Creating connections between different parties is a challenge without the right tools. To help foster collaboration in the industry, Almirall launched an R&D open innovation platform, AlmirallShare, in 2017.
Through the initiative, prospective partners from around the world can submit proposals that they believe could answer the company’s call for ideas that will accelerate the generation of new treatments for skin conditions.
“Since the launch in 2017, we have been in touch with more than 1,000 scientists,” says Ziegelbauer. “Given that dermatology is not that big of an area, it is quite an accomplishment, and 510 proposals have been received on different topics over the years.”
Each of AlmirallShares’s crowdsourcing drives is centred around a core theme. Its most recent call launched in July, with a focus on finding innovative therapies for skin disease. If selected, the chosen partner may be eligible for an advanced research or preclinical development collaboration with the company, research grants and further asset characterisation on key dermatological assays.
“We’re the early pioneers in reaching out to small companies to explore this whole world of digital tools for the purpose of drug discovery and development,” says Ziegelbauer. “It’s fascinating the different elements where this now affects pharmaceuticals.”
For businesses, the cost-saving benefits of open innovation may be a significant draw, but for Ziegelbauer, there is an even greater reason to foster industry collaboration – patients.
Access to shared technology and the combined efforts of interested parties is likely to accelerate the path from lab concept to approved products. Not only will this result in more treatment options for patients, but a collaborative approach may also help drive the transition from treating symptoms to curing conditions.
“Traditionally, dermatologists prescribed patients all kinds of creams. You have a corticosteroid cream that works for everything, UV therapy, sometimes just a superficial surgery or cryotherapy. All very localised, very topical, but not very effective.
“Now, with the introduction of monoclonal antibodies, for example, targeting certain cytokines, IL-17 or 23 for psoriasis, or IL-4 and IL-13 for atopic dermatitis, we achieve something that I would call long-term symptom control. I think that needs to be our ambition.”
Rather than have multiple organisations pulling in different directions, the industry is demonstrating that pulling together can accelerate advancement towards an end goal. Moreover, as new practices and technologies emerge, so too will opportunities for collaboration.
As Ziegelbauer concludes: “That is an ongoing process of establishing different ways to engage with the academic community and the external community and trying to identify the next exciting thing in dermatology.”
Dr. Karl Ziegelbauer is the executive vice-president, research and development, chief scientific officer for Almirall.

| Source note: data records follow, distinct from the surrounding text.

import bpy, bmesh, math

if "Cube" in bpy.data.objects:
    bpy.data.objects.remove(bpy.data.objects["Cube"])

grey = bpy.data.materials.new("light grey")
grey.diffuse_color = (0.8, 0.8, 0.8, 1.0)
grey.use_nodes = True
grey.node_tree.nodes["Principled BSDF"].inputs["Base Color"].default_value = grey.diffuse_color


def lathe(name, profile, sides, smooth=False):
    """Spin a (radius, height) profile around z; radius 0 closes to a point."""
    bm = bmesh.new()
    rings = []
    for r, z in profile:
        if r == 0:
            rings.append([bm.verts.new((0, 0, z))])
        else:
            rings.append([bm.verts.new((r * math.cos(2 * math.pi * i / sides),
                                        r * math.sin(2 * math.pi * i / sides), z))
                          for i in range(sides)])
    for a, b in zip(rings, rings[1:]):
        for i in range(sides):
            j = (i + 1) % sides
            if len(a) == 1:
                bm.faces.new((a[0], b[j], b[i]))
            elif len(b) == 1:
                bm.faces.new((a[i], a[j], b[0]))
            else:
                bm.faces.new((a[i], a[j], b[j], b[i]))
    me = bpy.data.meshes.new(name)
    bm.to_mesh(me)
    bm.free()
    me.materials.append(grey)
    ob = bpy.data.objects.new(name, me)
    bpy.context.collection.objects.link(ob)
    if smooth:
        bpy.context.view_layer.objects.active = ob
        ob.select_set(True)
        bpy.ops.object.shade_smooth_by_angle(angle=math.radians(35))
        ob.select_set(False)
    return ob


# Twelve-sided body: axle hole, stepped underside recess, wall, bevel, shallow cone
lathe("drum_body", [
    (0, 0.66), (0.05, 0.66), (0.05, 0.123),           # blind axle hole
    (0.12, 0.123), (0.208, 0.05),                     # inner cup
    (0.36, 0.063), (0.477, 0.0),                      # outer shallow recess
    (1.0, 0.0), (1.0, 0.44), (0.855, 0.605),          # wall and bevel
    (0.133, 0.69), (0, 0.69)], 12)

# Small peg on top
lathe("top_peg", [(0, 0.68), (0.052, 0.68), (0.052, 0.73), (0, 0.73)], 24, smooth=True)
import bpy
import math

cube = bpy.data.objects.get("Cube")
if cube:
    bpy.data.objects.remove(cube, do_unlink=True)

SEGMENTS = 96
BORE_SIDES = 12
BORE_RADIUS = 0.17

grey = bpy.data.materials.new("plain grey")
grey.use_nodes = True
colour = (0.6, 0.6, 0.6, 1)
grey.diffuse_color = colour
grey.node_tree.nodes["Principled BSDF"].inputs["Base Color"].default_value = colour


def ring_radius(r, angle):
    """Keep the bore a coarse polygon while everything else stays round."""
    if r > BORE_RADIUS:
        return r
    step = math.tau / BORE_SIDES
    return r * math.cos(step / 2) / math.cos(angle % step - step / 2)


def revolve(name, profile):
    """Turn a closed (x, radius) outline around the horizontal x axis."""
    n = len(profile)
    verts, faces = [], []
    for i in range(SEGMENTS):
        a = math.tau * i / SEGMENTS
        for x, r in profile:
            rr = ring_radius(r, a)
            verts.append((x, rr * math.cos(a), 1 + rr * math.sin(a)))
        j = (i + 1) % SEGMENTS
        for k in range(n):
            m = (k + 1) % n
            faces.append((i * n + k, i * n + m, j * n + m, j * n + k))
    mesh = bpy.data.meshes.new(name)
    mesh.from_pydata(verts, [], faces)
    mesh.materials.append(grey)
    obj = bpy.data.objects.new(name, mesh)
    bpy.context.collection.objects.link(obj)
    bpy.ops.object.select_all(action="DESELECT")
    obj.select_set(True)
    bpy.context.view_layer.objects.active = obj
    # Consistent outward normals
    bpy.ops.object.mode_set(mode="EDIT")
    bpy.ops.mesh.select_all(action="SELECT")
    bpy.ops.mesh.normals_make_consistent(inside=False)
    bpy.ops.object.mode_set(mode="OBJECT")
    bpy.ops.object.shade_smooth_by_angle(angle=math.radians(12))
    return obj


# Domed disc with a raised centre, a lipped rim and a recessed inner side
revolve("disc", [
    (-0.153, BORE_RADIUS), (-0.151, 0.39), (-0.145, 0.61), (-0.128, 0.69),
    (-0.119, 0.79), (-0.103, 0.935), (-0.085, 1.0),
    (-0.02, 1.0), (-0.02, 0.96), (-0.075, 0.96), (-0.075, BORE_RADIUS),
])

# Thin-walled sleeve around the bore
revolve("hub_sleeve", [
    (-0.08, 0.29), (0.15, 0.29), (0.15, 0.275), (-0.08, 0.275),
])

He holds a PhD in Biochemistry from the University of Tübingen (Germany). Before joining Almirall, he served as senior vice-president and head of open innovation & digital technologies at Bayer Pharmaceuticals. Dr. Ziegelbauer has three decades of experience in drug discovery in international markets such as Germany, Japan, and the United States.
He has developed most of his career at the German multinational pharmaceutical company and has assumed positions of increasing responsibility, holding senior vice-president roles in various medical research fields. Dr. Ziegelbauer has also co-authored more than 50 scientific publications covering basic research as well as drug discovery topics.
Eloise McLennan is the editor for pharmaphorum’s Deep Dive magazine. She has been a journalist and editor in the healthcare field for more than five years and has worked at several leading publications in the UK.